How to terminate a SEP-IRA
Years ago, my wife, who's a real estate agent, was advised to set up a Simplified Employee Pension (SEP-IRA) so she could set aside more annually than a traditional IRA would allow. Now she's earning only half as much and wants to switch to a regular IRA. How can she terminate the SEP?
She must notify the institution where she established the plan that she won't make additional contributions and wants to terminate the contract. Presumably she's the only plan participant, but if she owns the real estate agency and also contributes to SEP-IRA accounts for her employees, she should also tell them that the plan has been terminated. She needn't notify the IRS that she has closed the plan. Keep in mind, however, that annual contributions to a SEP aren't mandatory. So if your wife's earnings may rise again, she might want to keep the plan active rather than limit her future contributions by changing to a traditional IRA.
I've noticed that a stock can have different price-earnings ratios depending on which sources I consult. Why is that?
A stock's P-E ratio-its current market price per share divided by the company's earnings per share-can vary depending on whether the calculation factors in earnings reported in past months (trailing earnings), an estimate of future earnings, or a combination of both. Newspapers typically use 12 months of trailing earnings, for instance, and so does Morningstar. But Value Line uses trailing earnings for the most recent six months plus estimated earnings for the next six months. When evaluating stocks, just be sure that any sources you use perform the P-E calculation the same way, so you get an apples-to-apples comparison. The source's website or printed materials should include an explanation of how it defines a P-E ratio.
Does FDIC insurance cover fraud?
Someone ripped a blank check out of my checkbook and wrote a $500 check against my account before I realized it. Will FDIC insurance cover my loss?
No. FDIC insurance covers only consumer losses from bank failures, not those due to fraud or robbery. But state law will likely require the bank to take responsibility for your loss, assuming you discovered and reported it promptly. Banks typically carry private insurance to cover losses due to criminal acts.
Building flexibility into a trust
I've set up an irrevocable trust at my bank and the assets will go to my two children after I die. But I'm worried that once I'm gone, the trust may become less effective if estate and tax laws change or the bank trustee does a lousy job. How can I prevent those possibilities?
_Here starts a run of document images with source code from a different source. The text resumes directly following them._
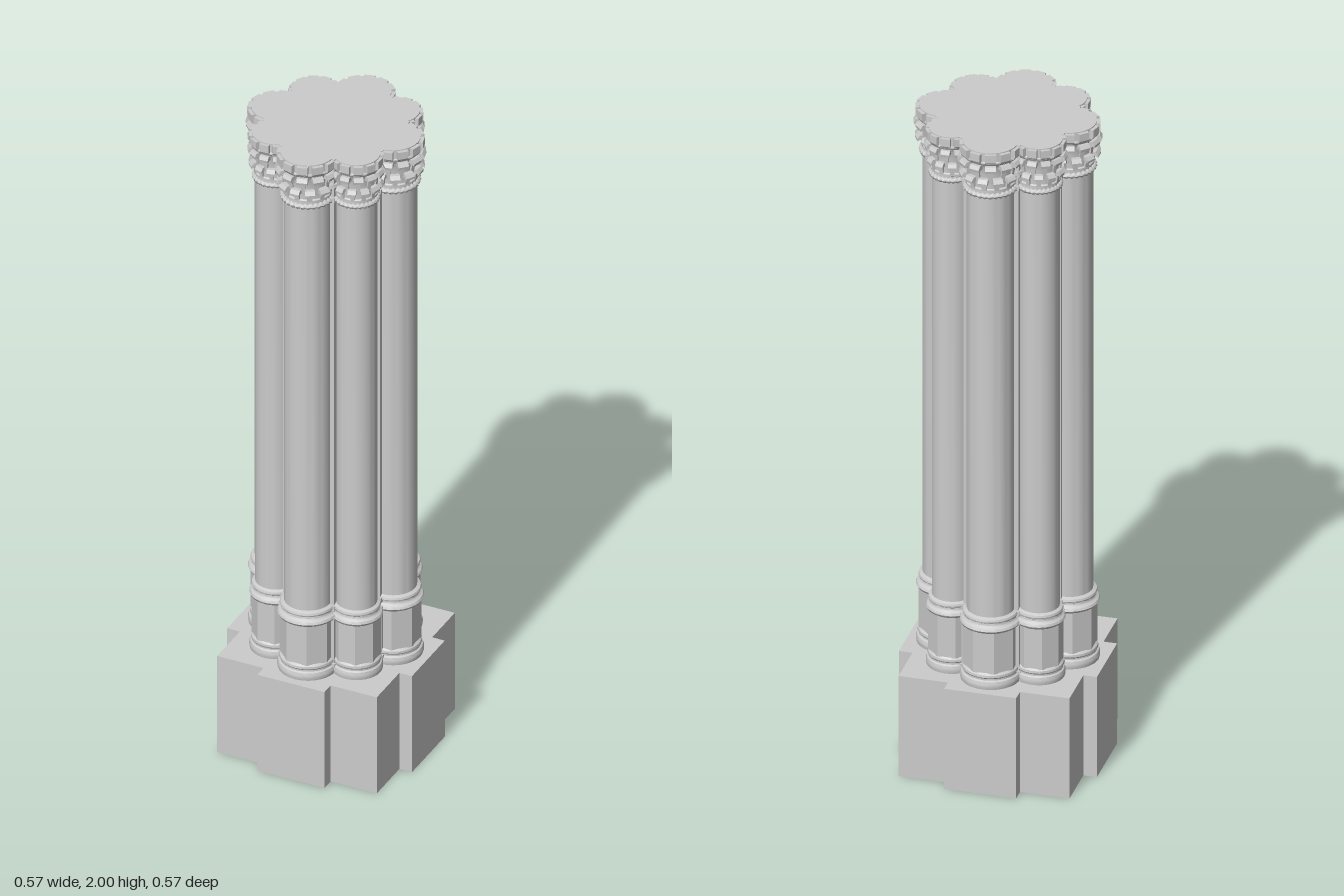
import * as THREE from 'three';
import { mergeGeometries, toCreasedNormals } from 'three/addons/utils/BufferGeometryUtils.js';

const material = new THREE.MeshStandardMaterial({ color: 0xcccccc });

function part(name, geometry) {
  const mesh = new THREE.Mesh(geometry, material);
  mesh.name = name;
  return mesh;
}

// Turned part from [radius, height] points, listed bottom to top
function turned(points, segments = 40) {
  const profile = points.map(([r, y]) => new THREE.Vector2(r, y));
  return toCreasedNormals(new THREE.LatheGeometry(profile, segments), 0.6);
}

// Flat-sided plate whose [radius, height] outline faces +x
function plate(outline, width) {
  const shape = new THREE.Shape(outline.map(([r, y]) => new THREE.Vector2(r, y)));
  return new THREE.ExtrudeGeometry(shape, { depth: width, bevelEnabled: false }).translate(0, 0, -width / 2);
}

// Repeats plates around the exposed side of a column
function ring(outline, width, degrees) {
  return degrees.map((d) => plate(outline, width).rotateY(THREE.MathUtils.degToRad(d)));
}

// Stepped plan: a centre square of half size s, with arms of half width w reaching a
function steppedPrism(s, w, a, y0, y1) {
  const quarter = [[a, -w], [a, w], [s, w], [s, s], [w, s]];
  const points = [];
  for (let i = 0; i < 4; i++) {
    for (const [x, y] of quarter) {
      const p = new THREE.Vector2(x, y).rotateAround(new THREE.Vector2(), i * Math.PI / 2);
      points.push(p);
    }
  }
  return new THREE.ExtrudeGeometry(new THREE.Shape(points), { depth: y1 - y0, bevelEnabled: false })
    .rotateX(-Math.PI / 2).translate(0, y0, 0);
}

// Twisted rope moulding
function rope(radius, thickness, y) {
  const geo = new THREE.TorusGeometry(radius, thickness, 8, 120);
  const pos = geo.attributes.position;
  for (let i = 0; i < pos.count; i++) {
    const x = pos.getX(i), z = pos.getY(i), h = pos.getZ(i);
    const a = Math.atan2(z, x);
    const out = Math.hypot(x, z) - radius;
    const swell = 1 + 0.25 * Math.cos(30 * a + h / thickness * 2);
    const r = radius + out * swell;
    pos.setXYZ(i, r * Math.cos(a), r * Math.sin(a), h * swell);
  }
  geo.computeVertexNormals();
  return geo.rotateX(Math.PI / 2).translate(0, y, 0);
}

function column() {
  const g = new THREE.Group();

  // Rounded foot moulding
  g.add(part('footMoulding', turned([
    [0.084, 0.314], [0.086, 0.322], [0.086, 0.33], [0.083, 0.338],
    [0.078, 0.341], [0.078, 0.346], [0.081, 0.35], [0.08, 0.357], [0.074, 0.362], [0, 0.362],
  ])));

  // Octagonal pedestal with one face outward
  const pedestal = new THREE.CylinderGeometry(0.079, 0.079, 0.135, 8).toNonIndexed();
  pedestal.computeVertexNormals();
  g.add(part('pedestal', pedestal.rotateY(Math.PI / 8).translate(0, 0.4275, 0)));

  // Ringed base of the shaft
  g.add(part('shaftBase', turned([
    [0, 0.488], [0.078, 0.488], [0.083, 0.491], [0.086, 0.497], [0.083, 0.504], [0.077, 0.507],
    [0.073, 0.511], [0.072, 0.516], [0.077, 0.519], [0.079, 0.524], [0.077, 0.53], [0.067, 0.534],
  ])));

  g.add(part('shaft', turned([[0.067, 0.53], [0.067, 1.862]])));
  g.add(part('ropeRing', rope(0.069, 0.008, 1.861)));

  // Capital bell with its flat top
  g.add(part('capitalBell', turned([
    [0.067, 1.85], [0.067, 1.872], [0.071, 1.874], [0.071, 1.88], [0.067, 1.883],
    [0.068, 1.92], [0.072, 1.95], [0.078, 1.963], [0.081, 1.966], [0.081, 1.97],
    [0.077, 1.972], [0.077, 2.0], [0, 2.0],
  ])));

  // Two tiers of leaves, each a narrow stem with a broad curled tip
  const odd = [-105, -75, -45, -15, 15, 45, 75, 105];
  const even = [-120, -90, -60, -30, 0, 30, 60, 90, 120];
  const lowerStem = [[0.062, 1.878], [0.071, 1.878], [0.074, 1.9], [0.082, 1.913], [0.07, 1.916], [0.062, 1.9]];
  const lowerTip = [[0.066, 1.905], [0.078, 1.905], [0.087, 1.9], [0.088, 1.907], [0.08, 1.917], [0.066, 1.917]];
  const upperStem = [[0.064, 1.9], [0.071, 1.9], [0.075, 1.935], [0.085, 1.952], [0.07, 1.957], [0.064, 1.93]];
  const upperTip = [[0.068, 1.946], [0.082, 1.946], [0.09, 1.942], [0.092, 1.95], [0.085, 1.96], [0.068, 1.96]];
  g.add(part('capitalLeaves', mergeGeometries([
    ...ring(lowerStem, 0.014, even), ...ring(lowerTip, 0.028, even),
    ...ring(upperStem, 0.013, odd), ...ring(upperTip, 0.031, odd),
  ])));

  // Crown of spaced blocks around the rim
  const block = [[0.07, 1.968], [0.083, 1.968], [0.087, 1.974], [0.087, 1.997], [0.07, 1.997]];
  g.add(part('crownBlocks', mergeGeometries(ring(block, 0.031, odd))));
  return g;
}

export function createModel() {
  const model = new THREE.Group();
  model.name = 'clusteredPier';

  model.add(part('plinth', steppedPrism(0.247, 0.104, 0.286, 0, 0.315)));

  // Central core, whose corners show between the columns
  const core = new THREE.Group();
  core.name = 'core';
  const levels = [
    [0.087, 0.187, 0.314, 0.345], [0.083, 0.181, 0.345, 0.49], [0.087, 0.186, 0.49, 0.505],
    [0.084, 0.181, 0.515, 0.53], [0.079, 0.175, 0.505, 1.855], [0.083, 0.18, 1.855, 1.868],
    [0.079, 0.175, 1.868, 1.905], [0.083, 0.181, 1.905, 1.95], [0.087, 0.186, 1.95, 2],
  ];
  for (const [w, a, y0, y1] of levels) core.add(part('coreCourse', steppedPrism(0.12, w, a, y0, y1)));
  model.add(core);

  // Eight engaged columns, the diagonal ones slimmer
  for (let i = 0; i < 8; i++) {
    const angle = i * Math.PI / 4;
    const c = column();
    const diagonal = i % 2 === 1;
    c.name = diagonal ? 'diagonalColumn' : 'mainColumn';
    c.position.set(0.177 * Math.cos(angle), 0, -0.177 * Math.sin(angle));
    c.rotation.y = angle;
    if (diagonal) c.scale.set(0.86, 1, 0.86);
    model.add(c);
  }
  return model;
}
Consider appointing a trust protector, perhaps a knowledgeable estate-planning attorney. You could grant him or her the authority to amend the trust to reflect changes in the law and minimize the taxes your beneficiaries would owe. You can also provide a list of performance parameters that you want the trustee to meet and give the protector the right to replace the current trustee if he or she falls short of them. Keep in mind, though, that appointing a trust protector will add another layer of complexity and fees. And to avoid unintended consequences it's critical to clearly spell out the powers-and limitations-you're bestowing on him.
Send your money management questions to: MMQA Editor, Medical Economics, 123 Tice Blvd., Suite 300, Woodcliff Lake, NJ 07677-7664, or send an e-mail to firstname.lastname@example.org (please include your regular postal address).